◆ WHAT TO WORK ON
The task calls for each line of the records below in which the word "locks" appears.

◆ INPUT MATERIAL
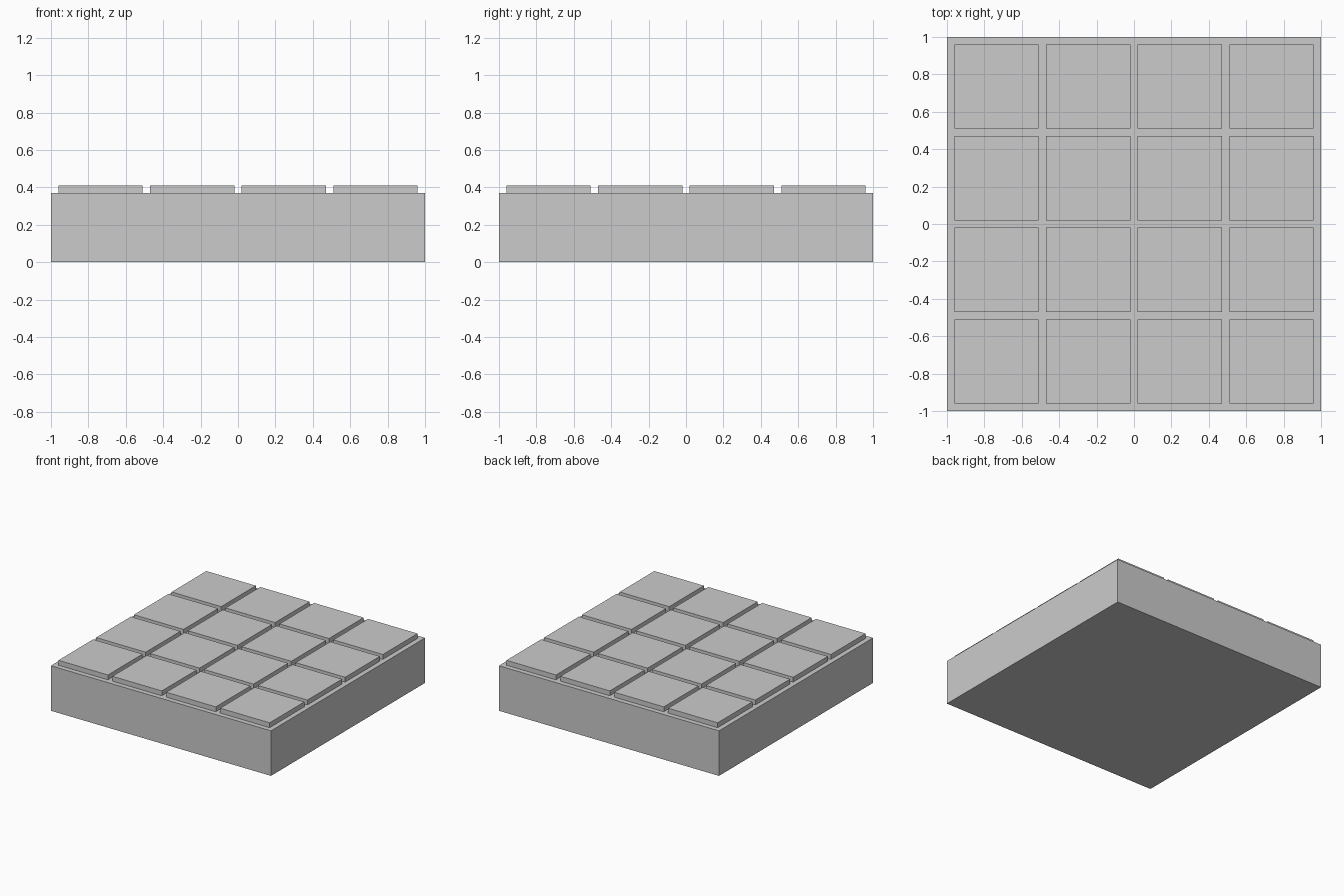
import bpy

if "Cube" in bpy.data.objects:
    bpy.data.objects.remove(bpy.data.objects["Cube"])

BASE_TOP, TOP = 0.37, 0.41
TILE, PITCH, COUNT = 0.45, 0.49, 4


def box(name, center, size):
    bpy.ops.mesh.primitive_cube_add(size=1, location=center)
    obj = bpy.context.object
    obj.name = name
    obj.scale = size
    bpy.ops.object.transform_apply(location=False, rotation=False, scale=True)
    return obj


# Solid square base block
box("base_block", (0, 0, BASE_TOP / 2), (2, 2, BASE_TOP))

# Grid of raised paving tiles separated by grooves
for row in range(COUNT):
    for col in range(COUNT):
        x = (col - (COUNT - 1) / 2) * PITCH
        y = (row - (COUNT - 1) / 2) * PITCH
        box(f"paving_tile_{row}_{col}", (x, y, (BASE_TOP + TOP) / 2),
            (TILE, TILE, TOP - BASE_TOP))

...

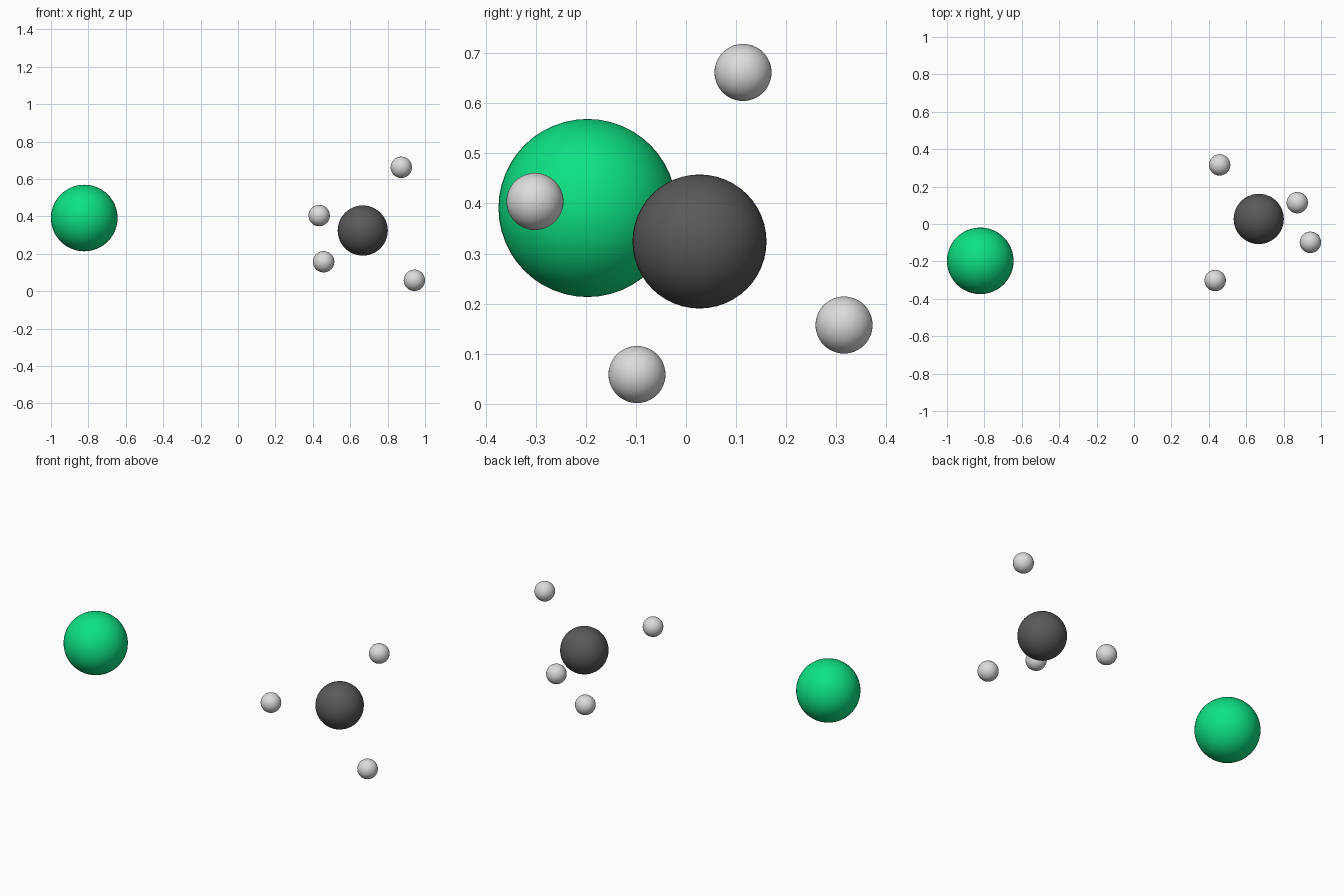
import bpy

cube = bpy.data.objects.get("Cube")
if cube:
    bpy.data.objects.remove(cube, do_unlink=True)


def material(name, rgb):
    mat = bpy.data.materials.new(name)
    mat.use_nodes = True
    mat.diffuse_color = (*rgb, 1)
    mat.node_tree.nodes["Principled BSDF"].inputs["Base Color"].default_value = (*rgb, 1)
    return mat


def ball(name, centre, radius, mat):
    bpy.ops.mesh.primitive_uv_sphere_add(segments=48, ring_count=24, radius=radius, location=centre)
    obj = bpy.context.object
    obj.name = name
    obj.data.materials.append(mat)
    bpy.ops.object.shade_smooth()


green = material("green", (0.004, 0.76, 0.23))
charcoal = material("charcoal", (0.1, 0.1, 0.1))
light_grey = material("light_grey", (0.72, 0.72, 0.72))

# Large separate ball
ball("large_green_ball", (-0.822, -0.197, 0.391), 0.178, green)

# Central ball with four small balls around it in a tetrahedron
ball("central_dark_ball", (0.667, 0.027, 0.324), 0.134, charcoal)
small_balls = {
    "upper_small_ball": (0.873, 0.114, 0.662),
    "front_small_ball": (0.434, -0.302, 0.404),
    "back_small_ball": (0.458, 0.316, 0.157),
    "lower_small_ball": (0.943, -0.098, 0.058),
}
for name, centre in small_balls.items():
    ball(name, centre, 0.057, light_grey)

--

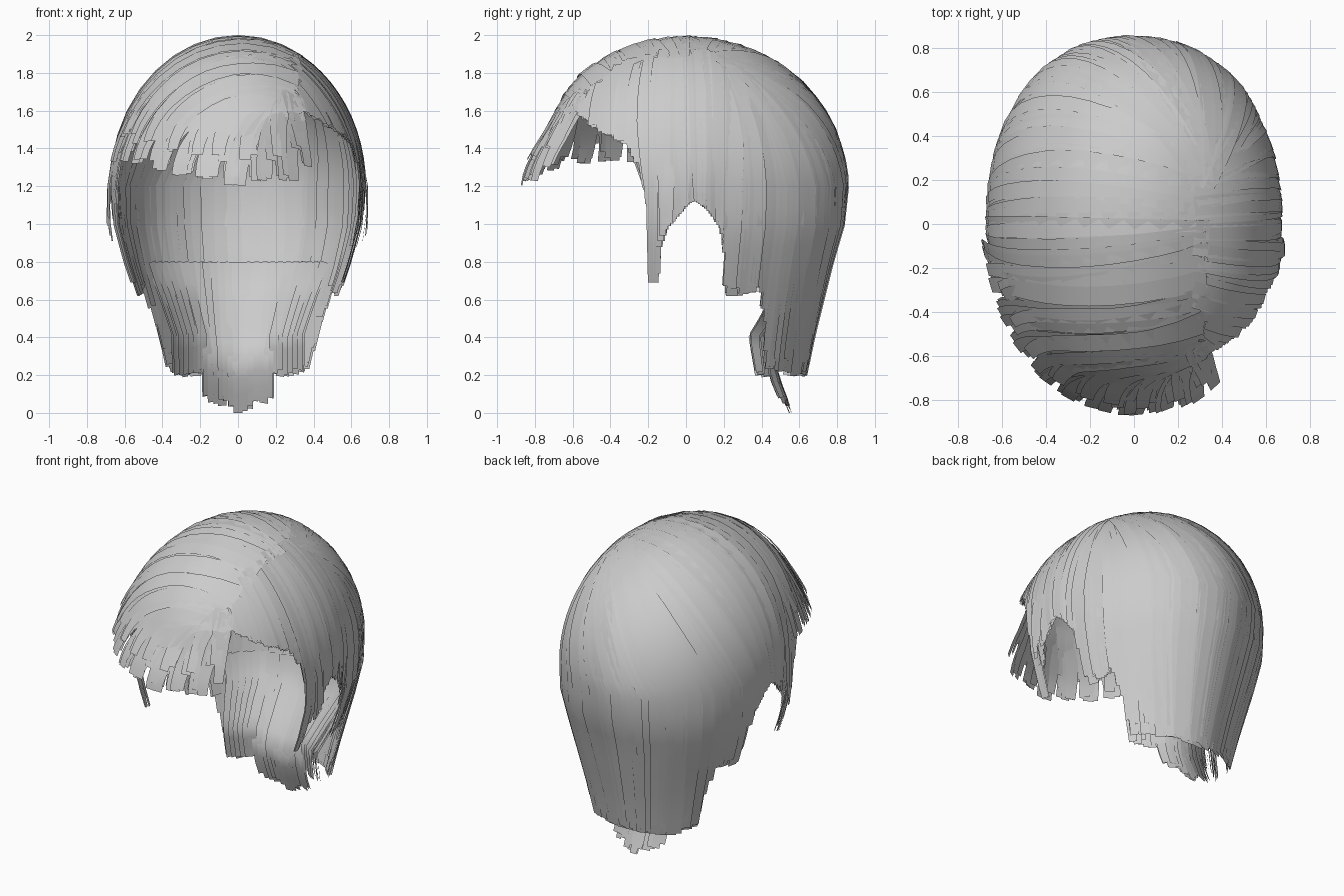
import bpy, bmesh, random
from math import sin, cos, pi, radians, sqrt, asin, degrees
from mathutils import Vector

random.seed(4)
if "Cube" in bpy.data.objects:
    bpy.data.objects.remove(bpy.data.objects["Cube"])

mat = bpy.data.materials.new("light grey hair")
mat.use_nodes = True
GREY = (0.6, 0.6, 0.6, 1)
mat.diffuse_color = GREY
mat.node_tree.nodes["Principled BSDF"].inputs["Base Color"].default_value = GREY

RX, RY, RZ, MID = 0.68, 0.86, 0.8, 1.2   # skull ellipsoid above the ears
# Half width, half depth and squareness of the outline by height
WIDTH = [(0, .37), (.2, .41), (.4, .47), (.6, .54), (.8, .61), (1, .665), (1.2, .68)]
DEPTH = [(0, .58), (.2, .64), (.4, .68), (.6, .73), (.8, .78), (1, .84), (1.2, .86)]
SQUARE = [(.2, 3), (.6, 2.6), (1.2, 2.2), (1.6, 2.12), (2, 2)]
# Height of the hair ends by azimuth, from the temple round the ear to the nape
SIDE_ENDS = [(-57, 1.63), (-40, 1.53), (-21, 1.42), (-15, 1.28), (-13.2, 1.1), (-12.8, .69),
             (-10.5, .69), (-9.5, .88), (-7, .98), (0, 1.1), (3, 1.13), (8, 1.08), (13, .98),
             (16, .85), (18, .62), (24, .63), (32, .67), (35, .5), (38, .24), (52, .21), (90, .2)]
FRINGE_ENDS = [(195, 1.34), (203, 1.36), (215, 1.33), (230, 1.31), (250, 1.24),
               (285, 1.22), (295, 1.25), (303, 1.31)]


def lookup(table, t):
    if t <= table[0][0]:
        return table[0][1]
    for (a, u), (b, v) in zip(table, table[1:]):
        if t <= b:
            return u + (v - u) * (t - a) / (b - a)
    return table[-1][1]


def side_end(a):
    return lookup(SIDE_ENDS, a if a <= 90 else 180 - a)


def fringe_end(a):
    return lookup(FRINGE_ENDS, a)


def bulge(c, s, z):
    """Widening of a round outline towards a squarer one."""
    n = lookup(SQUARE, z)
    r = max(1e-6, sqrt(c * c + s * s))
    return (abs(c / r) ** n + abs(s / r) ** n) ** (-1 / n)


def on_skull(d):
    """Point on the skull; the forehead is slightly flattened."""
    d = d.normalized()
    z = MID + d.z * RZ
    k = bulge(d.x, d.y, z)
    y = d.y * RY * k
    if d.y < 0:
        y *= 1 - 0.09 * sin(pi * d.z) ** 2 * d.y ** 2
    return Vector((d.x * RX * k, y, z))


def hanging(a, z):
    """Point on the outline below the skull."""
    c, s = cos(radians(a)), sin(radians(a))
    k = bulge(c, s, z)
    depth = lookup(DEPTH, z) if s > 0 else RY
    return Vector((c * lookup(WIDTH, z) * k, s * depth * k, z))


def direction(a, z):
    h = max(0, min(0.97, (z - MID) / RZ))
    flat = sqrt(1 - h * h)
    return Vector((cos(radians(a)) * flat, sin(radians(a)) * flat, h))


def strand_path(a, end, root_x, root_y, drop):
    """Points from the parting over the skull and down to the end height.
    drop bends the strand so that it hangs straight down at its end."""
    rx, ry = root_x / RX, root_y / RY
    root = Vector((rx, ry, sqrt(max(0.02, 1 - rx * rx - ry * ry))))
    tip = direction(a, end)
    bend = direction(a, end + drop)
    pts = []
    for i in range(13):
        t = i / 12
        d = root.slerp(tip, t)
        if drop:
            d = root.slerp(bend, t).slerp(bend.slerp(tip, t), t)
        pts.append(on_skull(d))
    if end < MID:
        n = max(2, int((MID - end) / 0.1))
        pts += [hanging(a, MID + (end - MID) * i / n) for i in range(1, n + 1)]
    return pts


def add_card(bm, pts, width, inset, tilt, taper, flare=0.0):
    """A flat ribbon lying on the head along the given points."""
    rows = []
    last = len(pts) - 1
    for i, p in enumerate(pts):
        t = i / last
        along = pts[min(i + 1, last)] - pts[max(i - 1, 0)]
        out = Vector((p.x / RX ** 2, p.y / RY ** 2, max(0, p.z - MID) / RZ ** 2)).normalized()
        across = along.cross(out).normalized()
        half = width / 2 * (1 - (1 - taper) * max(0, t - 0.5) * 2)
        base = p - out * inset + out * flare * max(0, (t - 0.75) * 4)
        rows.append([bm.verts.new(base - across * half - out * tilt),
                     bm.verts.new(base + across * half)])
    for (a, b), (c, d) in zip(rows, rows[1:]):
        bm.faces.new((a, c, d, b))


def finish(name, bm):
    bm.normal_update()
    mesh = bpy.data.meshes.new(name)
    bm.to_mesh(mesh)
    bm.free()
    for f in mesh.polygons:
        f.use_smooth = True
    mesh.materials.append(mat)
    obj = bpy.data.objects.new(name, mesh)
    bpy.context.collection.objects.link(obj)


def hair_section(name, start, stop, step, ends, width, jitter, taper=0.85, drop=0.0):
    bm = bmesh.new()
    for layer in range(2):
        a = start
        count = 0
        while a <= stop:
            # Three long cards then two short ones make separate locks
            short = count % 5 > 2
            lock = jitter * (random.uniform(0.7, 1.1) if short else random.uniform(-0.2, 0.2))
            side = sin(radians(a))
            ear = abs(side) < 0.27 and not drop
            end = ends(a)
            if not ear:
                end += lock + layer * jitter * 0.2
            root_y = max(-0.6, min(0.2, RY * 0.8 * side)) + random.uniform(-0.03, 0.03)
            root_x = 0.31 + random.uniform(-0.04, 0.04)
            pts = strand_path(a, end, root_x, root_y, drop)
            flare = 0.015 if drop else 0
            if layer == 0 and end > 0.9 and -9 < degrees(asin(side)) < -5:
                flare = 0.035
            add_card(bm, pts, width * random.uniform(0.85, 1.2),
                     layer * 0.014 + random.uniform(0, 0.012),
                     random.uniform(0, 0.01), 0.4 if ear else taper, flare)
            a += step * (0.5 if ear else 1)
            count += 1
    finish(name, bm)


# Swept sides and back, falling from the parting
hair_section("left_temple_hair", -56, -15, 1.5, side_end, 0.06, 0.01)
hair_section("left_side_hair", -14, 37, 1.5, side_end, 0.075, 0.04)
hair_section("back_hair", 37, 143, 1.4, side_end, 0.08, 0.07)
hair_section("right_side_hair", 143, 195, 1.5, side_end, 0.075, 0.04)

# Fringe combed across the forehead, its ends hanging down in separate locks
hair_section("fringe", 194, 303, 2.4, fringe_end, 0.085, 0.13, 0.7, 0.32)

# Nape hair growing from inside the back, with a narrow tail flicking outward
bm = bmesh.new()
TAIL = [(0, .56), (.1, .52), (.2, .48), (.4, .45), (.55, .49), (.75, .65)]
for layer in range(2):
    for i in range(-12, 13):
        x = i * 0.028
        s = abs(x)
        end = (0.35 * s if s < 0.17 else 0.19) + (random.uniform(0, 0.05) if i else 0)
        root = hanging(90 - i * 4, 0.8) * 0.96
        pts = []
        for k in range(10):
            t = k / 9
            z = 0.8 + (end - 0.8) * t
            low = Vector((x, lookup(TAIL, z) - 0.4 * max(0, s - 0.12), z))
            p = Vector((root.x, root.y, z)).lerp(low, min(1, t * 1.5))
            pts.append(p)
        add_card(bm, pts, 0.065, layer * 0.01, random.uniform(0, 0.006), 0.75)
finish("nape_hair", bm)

◆ ANSWER SPACE
            # Three long cards then two short ones make separate locks
# Fringe combed across the forehead, its ends hanging down in separate locks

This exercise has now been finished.